"But I was going to do everything I could to let him play through that tonight," Self said. "I knew he needed to be out there."
When Robinson came off the bench less than four minutes into the game, the crowd of 16,300 gave him a standing ovation. Another huge roar accompanied him back to the bench for a quick rest.
"It is beyond amazing," he said. "We have great people all across Kansas. This past month has really opened my yes to how amazing this place is. It is beyond words to describe how I feel and the love that I have for the University of Kansas and the fans."
When the entire team and coaching staff returned late Thursday afternoon from services in Washington, D.C., for Lisa Robinson, they did not deny that they were exhausted. In one week, they had flown back and forth through three time zones and dealt with the deaths of Josh Selby's close friend as well as the loss of Robinson's mother.
But they showed no signs of fatigue against the Wildcats.
With Selby and Tyrel Reed hitting 3-pointers and Markieff Morris completing a three-point play, the Jayhawks bolted to a 15-2 lead en route to their 15th win in their last 16 meetings with Kansas State.
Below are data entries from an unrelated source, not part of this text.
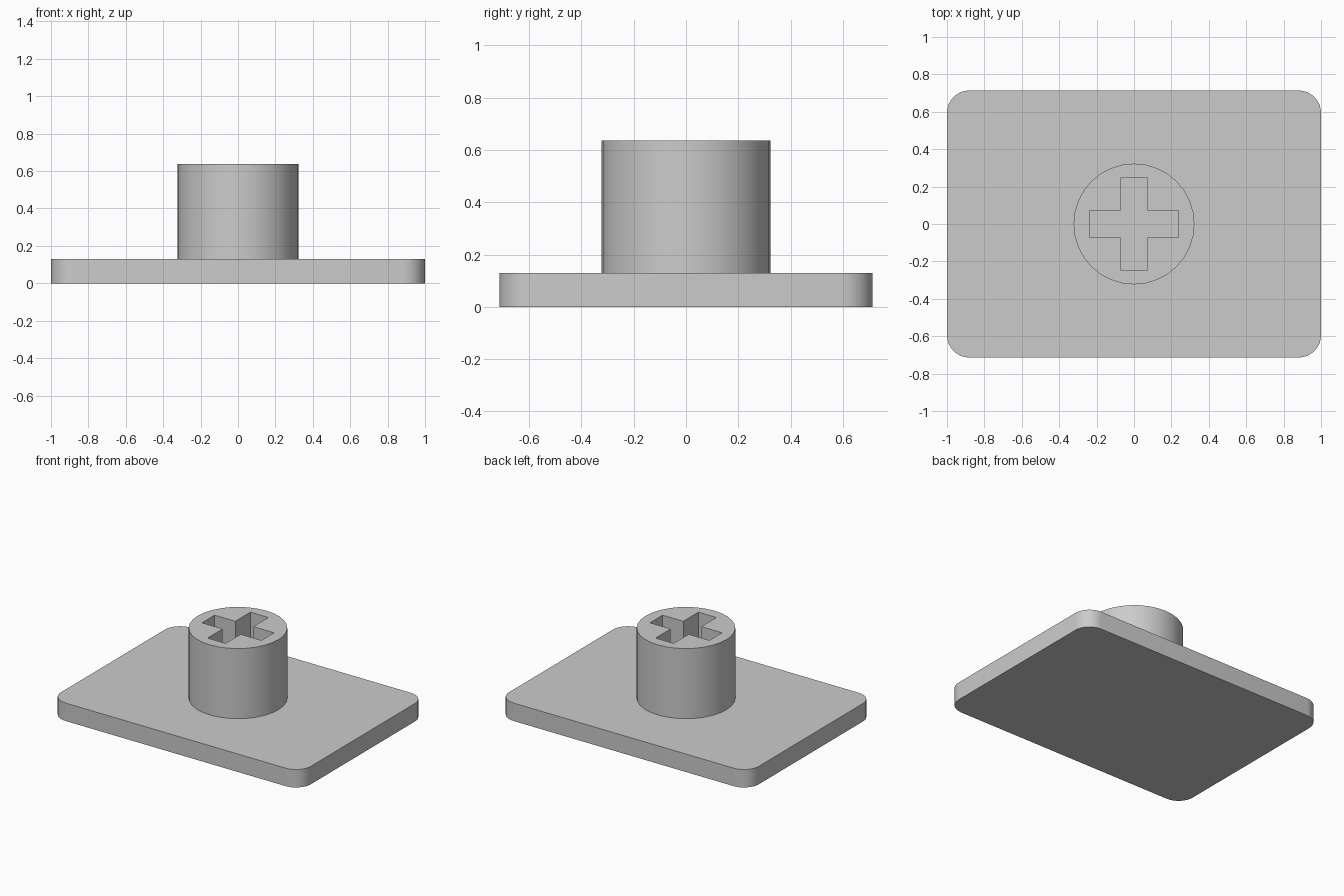
import bpy
import bmesh
from math import cos, sin, pi, radians

if "Cube" in bpy.data.objects:
    bpy.data.objects.remove(bpy.data.objects["Cube"], do_unlink=True)

PLATE_TOP, STEM_TOP = 0.13, 0.637

grey = bpy.data.materials.new("plain grey")
grey.use_nodes = True
colour = (0.6, 0.6, 0.6, 1)
grey.diffuse_color = colour
grey.node_tree.nodes["Principled BSDF"].inputs["Base Color"].default_value = colour


def arc(cx, cy, radius, start, sweep, count):
    return [(cx + radius * cos(start + sweep * i / count),
             cy + radius * sin(start + sweep * i / count)) for i in range(count + 1)]


def extruded(name, loops, bottom, top, floor=True):
    """Fill the outline loops (outer first, then holes) and extrude them upward."""
    bm = bmesh.new()
    edges = []
    for loop in loops:
        verts = [bm.verts.new((x, y, bottom)) for x, y in loop]
        edges += [bm.edges.new((v, verts[i - 1])) for i, v in enumerate(verts)]
    if len(loops) == 1:
        bm.faces.new(verts)
    else:
        bmesh.ops.triangle_fill(bm, use_beauty=True, edges=edges)
    base = list(bm.faces)
    result = bmesh.ops.extrude_face_region(bm, geom=base, use_keep_orig=True)
    moved = [g for g in result["geom"] if isinstance(g, bmesh.types.BMVert)]
    bmesh.ops.translate(bm, verts=moved, vec=(0, 0, top - bottom))
    bmesh.ops.recalc_face_normals(bm, faces=bm.faces)
    mesh = bpy.data.meshes.new(name)
    bm.to_mesh(mesh)
    bm.free()
    mesh.materials.append(grey)
    obj = bpy.data.objects.new(name, mesh)
    bpy.context.collection.objects.link(obj)
    bpy.ops.object.select_all(action="DESELECT")
    obj.select_set(True)
    bpy.context.view_layer.objects.active = obj
    bpy.ops.object.shade_smooth_by_angle(angle=radians(30))
    return obj


# Base plate with rounded corners
half_x, half_y, radius = 1.0, 0.714, 0.12
corners = [(1, 1), (-1, 1), (-1, -1), (1, -1)]
plate = []
for i, (sx, sy) in enumerate(corners):
    plate += arc(sx * (half_x - radius), sy * (half_y - radius), radius, i * pi / 2, pi / 2, 8)
extruded("base_plate", [plate], 0, PLATE_TOP)

# Round stem with a cross-shaped socket reaching down to the plate
circle = arc(0, 0, 0.323, 0, 2 * pi, 32)[:-1]
reach_x, reach_y, bar = 0.238, 0.245, 0.072
cross = []
for i, (sx, sy) in enumerate(corners):
    notch = [(reach_x * sx, bar * sy), (bar * sx, bar * sy), (bar * sx, reach_y * sy)]
    cross += notch if i % 2 == 0 else notch[::-1]
extruded("socket_stem", [circle, cross], PLATE_TOP, STEM_TOP)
In the Big 12 era, the series stands at a lopsided 34-2.
Jamar Samuels was the only other Wildcat in double figures with 10 points.
In one quick flurry in the first half, Robinson had three straight buckets, building the lead to 55-31.
"He got on a roll there for a minute," Self said with a grin. "Good thing he got tired. He would have shot the next one from half court. But he played so well. He played so well. So much energy. We're so proud of him."
Selby had 12 points and Marcus Morris had 10 points and nine rebounds for Kansas.
Time after time, the Jayhawks got uncontested dunks and easy shots. Until the final minutes, Kansas State had only five offensive rebounds and got almost no second-chance points.
A disgusted Kansas State coach Frank Martin called a time out when Marcus Morris was left unguarded and all by himself under the basket for a thunderous dunk less than two minutes into the second half.
But less than three minutes later, it happened again when Brady Morningstar whipped a pass to a wide-open Marcus for another dunk that made it 47-24.
Selby, whose close friend was killed last Saturday in Baltimore, hit a 3-pointer that put the Jayhawks on top 81-49, their biggest lead.
Senior Curtis Kelly, one of Kansas State's top players, did not appear in the game. Martin refused to say why.
"Next question," he said when asked.